I understand why many people want them gone but I am not a fan of eliminating shifts, personally. It’s basically a ban on creativity and that is bad regardless of industry. The MLB-wide batting average on balls in play has not changed at all over the last two decades even as shifts became popular, and I think teams with better information — or maybe I should say more willing to use that information to try something outside the box — should be allowed to use it.

If MLB wants to improve offense — and I am 100% all for that — I think they should start with fixing the strike zone and not having it depend on who’s catching and who the umpire is. Forcing relievers to face at least two batters and thus eliminating matchup specialists could be another idea. Telling players where to stand on the field is not something the commissioner’s office should control. Let teams position defenders where the hitter is likely to hit it. What’s wrong with that?

Pirela okay after taking pitch to hand in winter ball

During a recent winter ball postseason game in Venezuela, utility man Jose Pirela took a pitch off his right hand and had to exit the game. He went for x-rays after the soreness lingered and they showed no fracture, reports Chad Jennings. “He’s all good to go,” said assistant GM Billy Eppler. Pirela was shut down from winter ball play as a precaution but has already resumed working out.

Pirela, 25, hit .296/.394/.515 with 11 doubles, four triples, six homers, 26 walks, and 30 strikeouts in 47 winter ball games. He’ll come to Spring Training on the outside of the big league roster looking in — I still don’t expect the Yankees to cut Brendan Ryan, extra shortstops are useful — but with a chance to put himself in position to be the first position player called up. Pirela’s done nothing but hit these last few years and his versatility is a plus as well.

Kiley McDaniel’s massive farm system breakdown

Over at FanGraphs, Kiley McDaniel is in the middle of a series looking at each organization’s farm system from top to bottom.

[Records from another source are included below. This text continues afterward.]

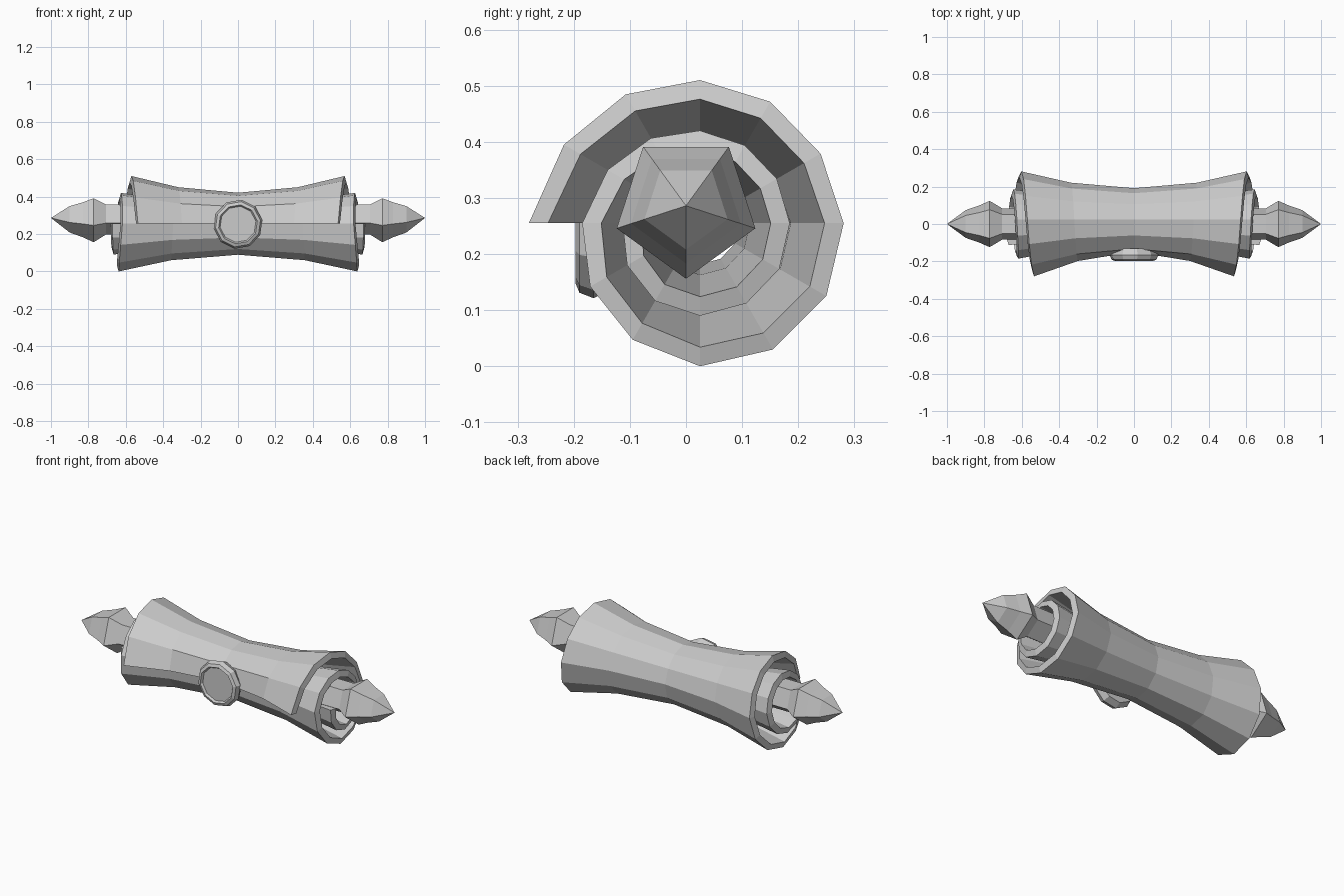
import bpy, bmesh
from math import sin, cos, pi, radians
from mathutils import Vector

if "Cube" in bpy.data.objects:
    bpy.data.objects.remove(bpy.data.objects["Cube"])


def finish(name, bm):
    bmesh.ops.remove_doubles(bm, verts=bm.verts, dist=0.0001)
    bmesh.ops.recalc_face_normals(bm, faces=bm.faces)
    mesh = bpy.data.meshes.new(name)
    bm.to_mesh(mesh)
    bm.free()
    obj = bpy.data.objects.new(name, mesh)
    bpy.context.collection.objects.link(obj)
    return obj


def lathe(name, profile, sides, start, place):
    """Revolve (radius, height) pairs; place maps (u, v, height) to a point."""
    bm = bmesh.new()
    rings = []
    for r, h in profile:
        angles = [start + 2 * pi * k / sides for k in range(sides)]
        rings.append([bm.verts.new(place(r * cos(a), r * sin(a), h)) for a in angles]
                     if r > 0 else [bm.verts.new(place(0, 0, h))] * sides)
    for a, b in zip(rings, rings[1:]):
        for k in range(sides):
            j = (k + 1) % sides
            quad = list(dict.fromkeys((a[k], a[j], b[j], b[k])))
            bm.faces.new(quad)
    return finish(name, bm)


# Rolled paper: two turns of a twelve-sided spiral, pinched in the middle
CY, CZ, THICK = 0.025, 0.255, 0.034
radii = [.305, .280, .265, .255, .250, .248, .256, .260, .260, .255, .240, .226,
         .210, .190, .175, .165, .160, .158, .160, .163, .165, .165, .160, .150, .138]
half_len = [.535, .548, .56, .57, .58, .59, .602, .618, .63, .638, .635, .627,
            .618, .618, .622, .626, .632, .638, .645, .652, .658, .665, .668, .67, .67]
stations = [(-1, 1), (-.56, .765), (0, .65), (.56, .765), (1, 1)]
n = len(radii)
bm = bmesh.new()
grid = {}
for i, (fx, scale) in enumerate(stations):
    for k in range(n):
        a = pi - k * pi / 6
        s = scale - (.08 * (1 - abs(fx)) if k == 0 else 0)
        outer = radii[k] * s
        for side, r in enumerate((outer, outer - THICK)):
            x = fx * (half_len[k] + .01 * side)
            grid[i, k, side] = bm.verts.new((x, CY + r * cos(a), CZ + r * sin(a)))
last = len(stations) - 1
for k in range(n - 1):
    for side in (0, 1):
        for i in range(last):
            bm.faces.new([grid[i, k, side], grid[i + 1, k, side],
                          grid[i + 1, k + 1, side], grid[i, k + 1, side]])
    for i in (0, last):
        bm.faces.new([grid[i, k, 0], grid[i, k + 1, 0], grid[i, k + 1, 1], grid[i, k, 1]])
for i in range(last):
    for k in (0, n - 1):
        bm.faces.new([grid[i, k, 0], grid[i + 1, k, 0], grid[i + 1, k, 1], grid[i, k, 1]])
finish("rolled_paper", bm)

# Five-sided rod with pointed finials at both ends
half = [(.088, .705), (.13, .772), (.103, .83), (.078, .90), (0, 1.0)]
profile = [(r, -h) for r, h in reversed(half)] + half
lathe("rod_with_finials", profile, 5, radians(-90),
      lambda u, v, h: Vector((h, u, .286 + v)))

# Wax seal: disc with a raised rim around a shallow recess
seal = [(0, -.13), (.115, -.13), (.132, -.165), (.122, -.19), (.105, -.197),
        (.097, -.185), (0, -.185)]
lathe("wax_seal", seal, 10, radians(10), lambda u, v, h: Vector((u, h, .252 + v)))
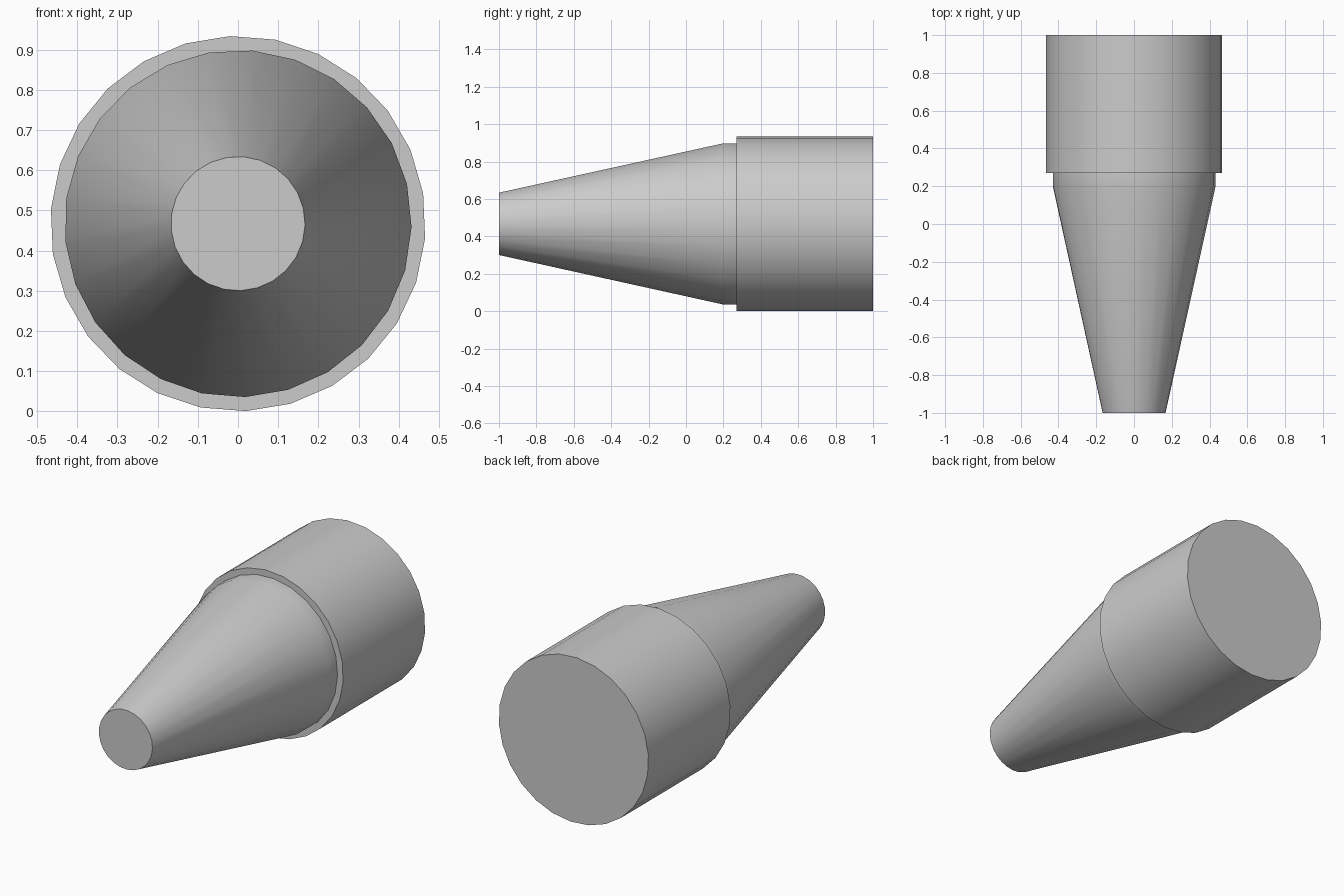
import bpy
import bmesh
from math import cos, sin, radians, tau

cube = bpy.data.objects.get("Cube")
if cube:
    bpy.data.objects.remove(cube, do_unlink=True)

AXIS_Z = 0.467

grey = bpy.data.materials.new("light_grey")
grey.use_nodes = True
colour = (0.6, 0.6, 0.6, 1)
grey.diffuse_color = colour
grey.node_tree.nodes["Principled BSDF"].inputs["Base Color"].default_value = colour


def lathe(name, profile, sides, phase, cap_back=True):
    """Turn (y, radius) pairs about the y axis, closing the ends."""
    bm = bmesh.new()
    rings = []
    for y, r in profile:
        angles = [radians(phase) + tau * i / sides for i in range(sides)]
        rings.append([bm.verts.new((r * cos(a), y, AXIS_Z + r * sin(a))) for a in angles])
    for a, b in zip(rings, rings[1:]):
        for i in range(sides):
            j = (i + 1) % sides
            bm.faces.new((a[i], a[j], b[j], b[i]))
    bm.faces.new(rings[0])
    if cap_back:
        bm.faces.new(rings[-1])
    bmesh.ops.recalc_face_normals(bm, faces=bm.faces)
    mesh = bpy.data.meshes.new(name)
    bm.to_mesh(mesh)
    bm.free()
    mesh.materials.append(grey)
    obj = bpy.data.objects.new(name, mesh)
    bpy.context.collection.objects.link(obj)
    bpy.ops.object.select_all(action='DESELECT')
    obj.select_set(True)
    bpy.context.view_layer.objects.active = obj
    bpy.ops.object.shade_smooth_by_angle(angle=radians(35))
    return obj


# Wide rear cylinder
lathe("rear_body", [(0.27, 0.467), (1, 0.467)], 26, 92.4)

# Tapered nose with a short straight collar, set against the body
lathe("tapered_nose", [(-1, 0.167), (0.2, 0.432), (0.27, 0.432)], 25, 85.2, cap_back=False)
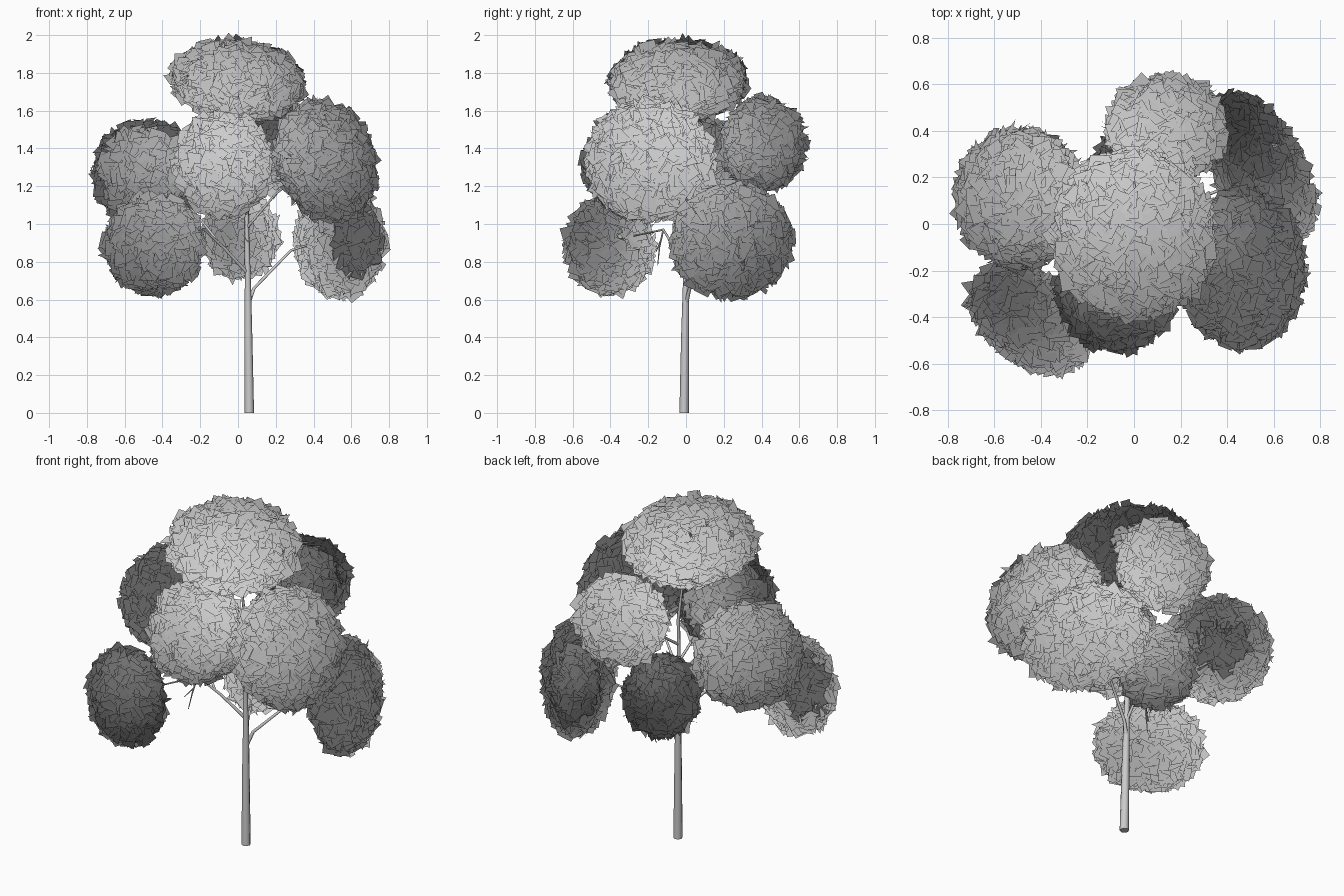
import bpy, math, random
from mathutils import Vector, Matrix, Euler

if "Cube" in bpy.data.objects:
    bpy.data.objects.remove(bpy.data.objects["Cube"])

random.seed(7)
CROWN = Vector((0, 0, 1.2))   # leaves are shaded outward from here


def leaf_cluster(name, center, radii, tilt=(0, 0, 0), size=0.082):
    """Shell of loosely turned square leaves scattered over an ellipsoid."""
    rx, ry, rz = [r - 0.018 for r in radii]
    rot = Euler(tilt).to_matrix()
    area = 4 * math.pi * (((rx * ry) ** 1.6 + (rx * rz) ** 1.6 + (ry * rz) ** 1.6) / 3) ** (1 / 1.6)
    count = int(area * 5.5 / size ** 2)
    verts, faces, normals = [], [], []
    for i in range(count):
        # even spread by golden spiral, with jitter
        z = 1 - 2 * (i + 0.5) / count
        a = i * 2.39996 + random.uniform(-0.15, 0.15)
        r = math.sqrt(1 - z * z)
        d = Vector((r * math.cos(a), r * math.sin(a), z))
        p = Vector((d.x * rx, d.y * ry, d.z * rz)) * random.uniform(0.91, 1.0)
        n = Vector((d.x / rx, d.y / ry, d.z / rz)).normalized()
        n = (n + Vector([random.gauss(0, 0.5) for _ in range(3)])).normalized()
        p, n = rot @ p + Vector(center), rot @ n
        shade = (p - CROWN).normalized()
        if n.dot(shade) < 0:
            n = -n
        u = Matrix.Rotation(random.uniform(0, math.tau), 3, n) @ n.orthogonal().normalized()
        v = n.cross(u)
        h = size * random.uniform(0.42, 0.56)
        b = len(verts)
        verts += [p - u * h - v * h, p + u * h - v * h, p + u * h + v * h, p - u * h + v * h]
        faces.append((b, b + 1, b + 2, b + 3))
        normals += [shade] * 4
    me = bpy.data.meshes.new(name)
    me.from_pydata(verts, [], faces)
    me.shade_smooth()
    me.normals_split_custom_set_from_vertices(normals)
    bpy.context.collection.objects.link(bpy.data.objects.new(name, me))


def limb(name, pts):
    """Tapered round branch through (x, y, z, radius) points."""
    cu = bpy.data.curves.new(name, 'CURVE')
    cu.dimensions = '3D'
    cu.bevel_depth = 1.0
    cu.bevel_resolution = 2
    cu.use_fill_caps = True
    sp = cu.splines.new('POLY')
    sp.points.add(len(pts) - 1)
    for q, (x, y, z, r) in zip(sp.points, pts):
        q.co = (x, y, z, 1)
        q.radius = r
    ob = bpy.data.objects.new(name, cu)
    bpy.context.collection.objects.link(ob)
    bpy.context.view_layer.objects.active = ob
    bpy.ops.object.select_all(action='DESELECT')
    ob.select_set(True)
    bpy.ops.object.convert(target='MESH')
    bpy.ops.object.shade_smooth_by_angle(angle=math.radians(50))


# Foliage
leaf_cluster("crown_top", (0.0, -0.04, 1.76), (0.36, 0.37, 0.22), (0, 0.08, 0))
leaf_cluster("crown_front", (-0.075, -0.28, 1.32), (0.26, 0.27, 0.28))
leaf_cluster("crown_front_right", (0.465, -0.19, 1.335), (0.265, 0.345, 0.335), (0, -0.35, 0))
leaf_cluster("crown_left", (-0.49, 0.11, 1.27), (0.285, 0.31, 0.285), (0, -0.3, 0))
leaf_cluster("crown_low_left", (-0.445, -0.405, 0.89), (0.295, 0.2, 0.27), (0, 0, -0.64))
leaf_cluster("crown_low_back", (0.01, 0.21, 0.935), (0.205, 0.22, 0.23))
leaf_cluster("crown_back", (0.14, 0.41, 1.425), (0.265, 0.23, 0.255))
leaf_cluster("crown_low_right", (0.54, 0.24, 0.91), (0.195, 0.355, 0.305), (0, 0, 0.5))

# Trunk
limb("trunk", [(0.06, -0.01, 0, 0.025), (0.055, -0.005, 0.4, 0.021), (0.052, 0, 0.7, 0.016),
               (0.046, 0.0, 1.0, 0.011), (0.05, 0.0, 1.3, 0.009), (0.02, -0.03, 1.7, 0.004)])

# Branches leading into each leaf cluster
limb("branch_low_right", [(0.055, 0, 0.58, 0.012), (0.085, 0.02, 0.66, 0.009),
                          (0.28, 0.11, 0.86, 0.007), (0.5, 0.2, 0.93, 0.004)])
limb("branch_low_left", [(0.05, 0, 0.74, 0.010), (-0.07, -0.06, 0.87, 0.008),
                         (-0.18, -0.12, 0.97, 0.006), (-0.4, -0.36, 0.92, 0.003)])
limb("branch_left", [(-0.1, -0.075, 0.9, 0.007), (-0.22, -0.02, 1.05, 0.006), (-0.45, 0.1, 1.25, 0.003)])
limb("branch_front_right", [(0.047, 0, 0.98, 0.008), (0.2, -0.07, 1.16, 0.006), (0.44, -0.18, 1.35, 0.003)])
limb("branch_front", [(0.047, 0, 1.05, 0.008), (0, -0.12, 1.2, 0.006), (-0.07, -0.27, 1.35, 0.003)])
limb("branch_back", [(0.05, 0, 1.15, 0.008), (0.09, 0.16, 1.27, 0.006), (0.15, 0.38, 1.42, 0.003)])
limb("branch_low_back", [(0.052, 0, 0.68, 0.009), (0.04, 0.07, 0.8, 0.006), (0.01, 0.2, 0.94, 0.003)])
# Drooping twigs
limb("twig_front", [(-0.18, -0.12, 0.97, 0.005), (-0.2, -0.14, 0.88, 0.004), (-0.22, -0.15, 0.78, 0.002)])
limb("twig_inner", [(-0.19, -0.135, 0.91, 0.004), (-0.24, -0.16, 0.85, 0.002)])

He covered the Yankees earlier this week and the write-up is massive, nearly 10,000 words. It runs 68 (!) players deep and McDaniel said it “may be the deepest system in the game.” Needless to say, the write-up comes with RAB’s highest level of recommendation.

Best of all, McDaniel also posted a ton of video at FG’s YouTube channel. He has clips of all the usual suspects there (OF Aaron Judge, RHP Luis Severino, C Gary Sanchez, etc.) and also some hard-to-find video of several of New York’s recent international signings, like OF Leonardo Molina, OF Jonathan Amundaray, and OF Juan DeLeon. (3B Dermis Garcia is embedded above.) Some of the videos span multiple years, so you can see how the players have changed over time. It’s a goldmine. Check it out.

YES ratings up 10% in 2014

For the 11th time in the last 12 years, the YES Network was the most-watched regional sports network in the country in 2014. Ratings were up 10% overall and 16% during primetime, the network announced. YES averaged 58,000 households during primetime in New York last season — game broadcasts averaged 223,000 households — blowing MSG (41,000) and SNY (30,000) out of the water. Pre- and post-game rated were up 25% and 23%, respectively.

Obviously some of that improvement is due to Derek Jeter‘s retirement tour, but not all of it. I’m sure Masahiro Tanaka‘s arrival boosted ratings a ton as well. Same with Carlos Beltran, who is more or less the most popular active player from Puerto Rico. Either way, lots of people were watching the Yankees last season. Lots more than 2013, that’s for sure.